[Opening Provided data section]

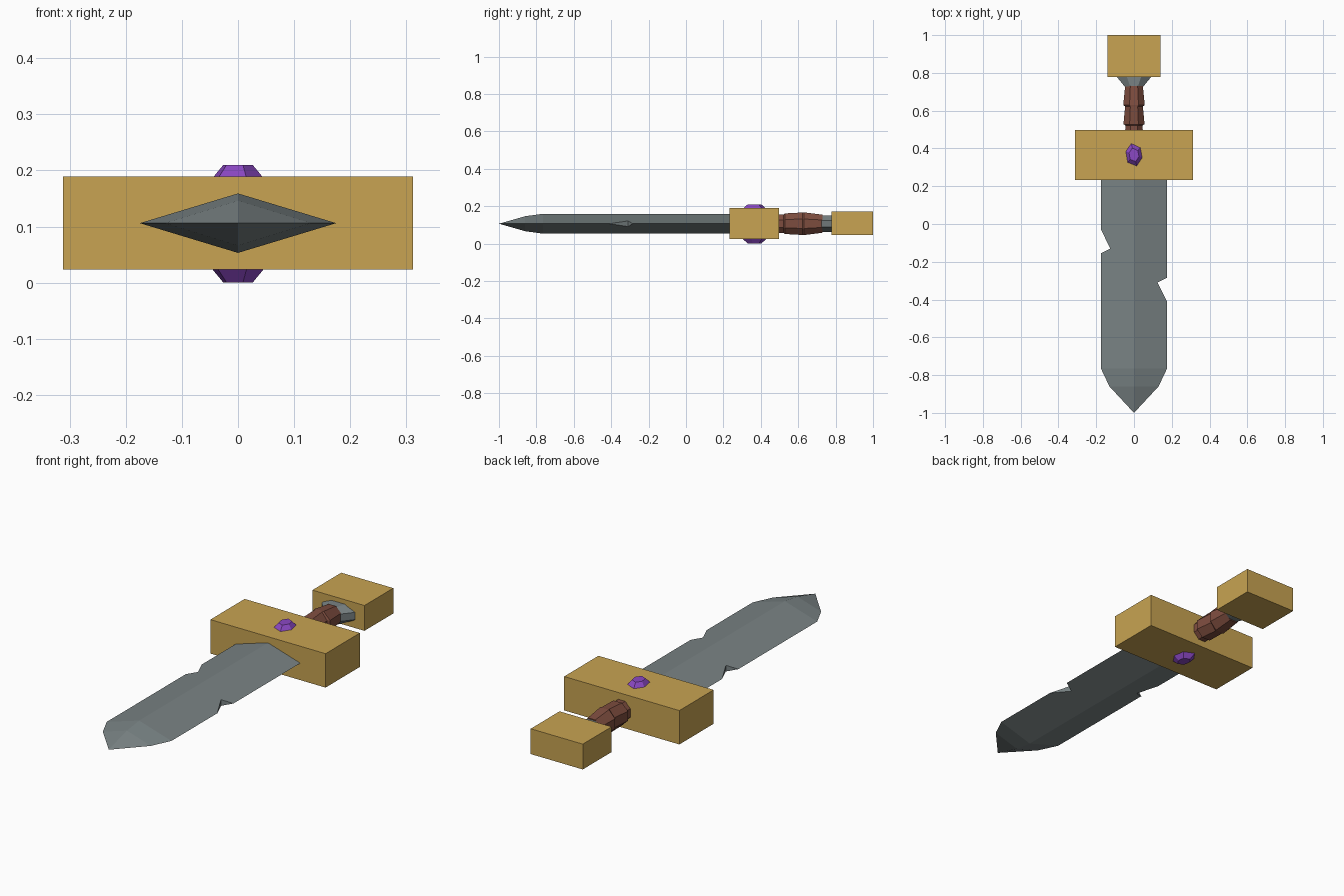
import bpy, bmesh, math

if "Cube" in bpy.data.objects:
    bpy.data.objects.remove(bpy.data.objects["Cube"])

CZ = 0.106  # height of the sword's long axis


def material(name, rgb):
    m = bpy.data.materials.new(name)
    m.diffuse_color = (*rgb, 1)
    m.use_nodes = True
    m.node_tree.nodes["Principled BSDF"].inputs["Base Color"].default_value = m.diffuse_color
    return m


gold = material("gold", (0.58, 0.37, 0.085))
steel = material("steel", (0.19, 0.225, 0.23))
leather = material("brown leather", (0.21, 0.075, 0.05))
purple = material("purple gem", (0.26, 0.065, 0.55))


def loft(name, rings, mat):
    """Join rings of points into a closed solid; a one-point ring is a tip."""
    bm = bmesh.new()
    rows = [[bm.verts.new(p) for p in r] for r in rings]
    for a, b in zip(rows, rows[1:]):
        n = max(len(a), len(b))
        for i in range(n):
            j = (i + 1) % n
            if len(b) == 1:
                bm.faces.new((a[i], a[j], b[0]))
            else:
                bm.faces.new((a[i], a[j], b[j], b[i]))
    for r in (rows[0], rows[-1]):
        if len(r) > 2:
            bm.faces.new(r)
    bmesh.ops.recalc_face_normals(bm, faces=bm.faces)
    me = bpy.data.meshes.new(name)
    bm.to_mesh(me)
    bm.free()
    ob = bpy.data.objects.new(name, me)
    bpy.context.collection.objects.link(ob)
    if mat:
        me.materials.append(mat)
    return ob


def ring(y, rx, rz, n=8):
    """Cross-section at y: a diamond (n=4) or a flat-topped octagon."""
    ph = 0 if n == 4 else math.pi / n
    k = 1 / math.cos(ph)
    return [(rx * k * math.cos(2 * math.pi * i / n + ph), y,
             CZ + rz * k * math.sin(2 * math.pi * i / n + ph)) for i in range(n)]


def box(name, x, y0, y1, z0, z1, mat):
    return loft(name, [[(-x, y, z0), (x, y, z0), (x, y, z1), (-x, y, z1)]
                       for y in (y0, y1)], mat)


# Blade: diamond section with a tapered point
blade = loft("blade", [ring(0.30, 0.175, 0.053, 4), ring(-0.765, 0.175, 0.053, 4),
                       ring(-0.86, 0.13, 0.04, 4), [(0, -1, CZ)]], steel)

# Battle notches: the left one is the right one turned half a circle
notch = [(0.125, -0.31), (0.2, -0.2725), (0.2, -0.4604)]
for side, pts in (("right", notch), ("left", [(-x, -0.44 - y) for x, y in notch])):
    cutter = loft(side + "_notch_cutter",
                  [[(x, y, z) for x, y in pts] for z in (0, 0.25)], None)
    cutter.hide_render = True
    mod = blade.modifiers.new("notch", 'BOOLEAN')
    mod.operation = 'DIFFERENCE'
    mod.solver = 'EXACT'
    mod.object = cutter
    bpy.context.view_layer.objects.active = blade
    bpy.ops.object.modifier_apply(modifier=mod.name)
    bpy.data.objects.remove(cutter)

# Guard and pommel blocks
box("guard", 0.312, 0.232, 0.497, 0.023, 0.189, gold)
box("pommel", 0.141, 0.777, 1.0, 0.047, 0.171, gold)

# Grip: stepped leather wraps
loft("grip", [ring(y, rx, rz) for y, rx, rz in (
    (0.47, 0.048, 0.05), (0.522, 0.045, 0.05), (0.528, 0.056, 0.055),
    (0.622, 0.047, 0.06), (0.63, 0.057, 0.061), (0.73, 0.047, 0.048))], leather)

# Steel collar flaring into the pommel
loft("collar", [ring(0.722, 0.045, 0.043), ring(0.79, 0.1, 0.043)], steel)

# Gem running through the guard, bevelled at both ends
outline = [(-0.045, 0.385), (-0.015, 0.428), (0.035, 0.405),
           (0.045, 0.35), (0.015, 0.305), (-0.035, 0.325)]
loft("gem", [[(x * s, 0.366 + (y - 0.366) * s, z) for x, y in outline]
             for z, s in ((0.0, 0.58), (0.023, 1), (0.187, 1), (0.21, 0.58))], purple)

[Closing Provided data section]

== Description of the task ==
Nothing but the lines from the start of the listing through the line with "m.use_nodes = True" belongs in the answer, each one retyped exactly and without pictures.

== Your solution ==
import bpy, bmesh, math

if "Cube" in bpy.data.objects:
    bpy.data.objects.remove(bpy.data.objects["Cube"])

CZ = 0.106  # height of the sword's long axis


def material(name, rgb):
    m = bpy.data.materials.new(name)
    m.diffuse_color = (*rgb, 1)
    m.use_nodes = True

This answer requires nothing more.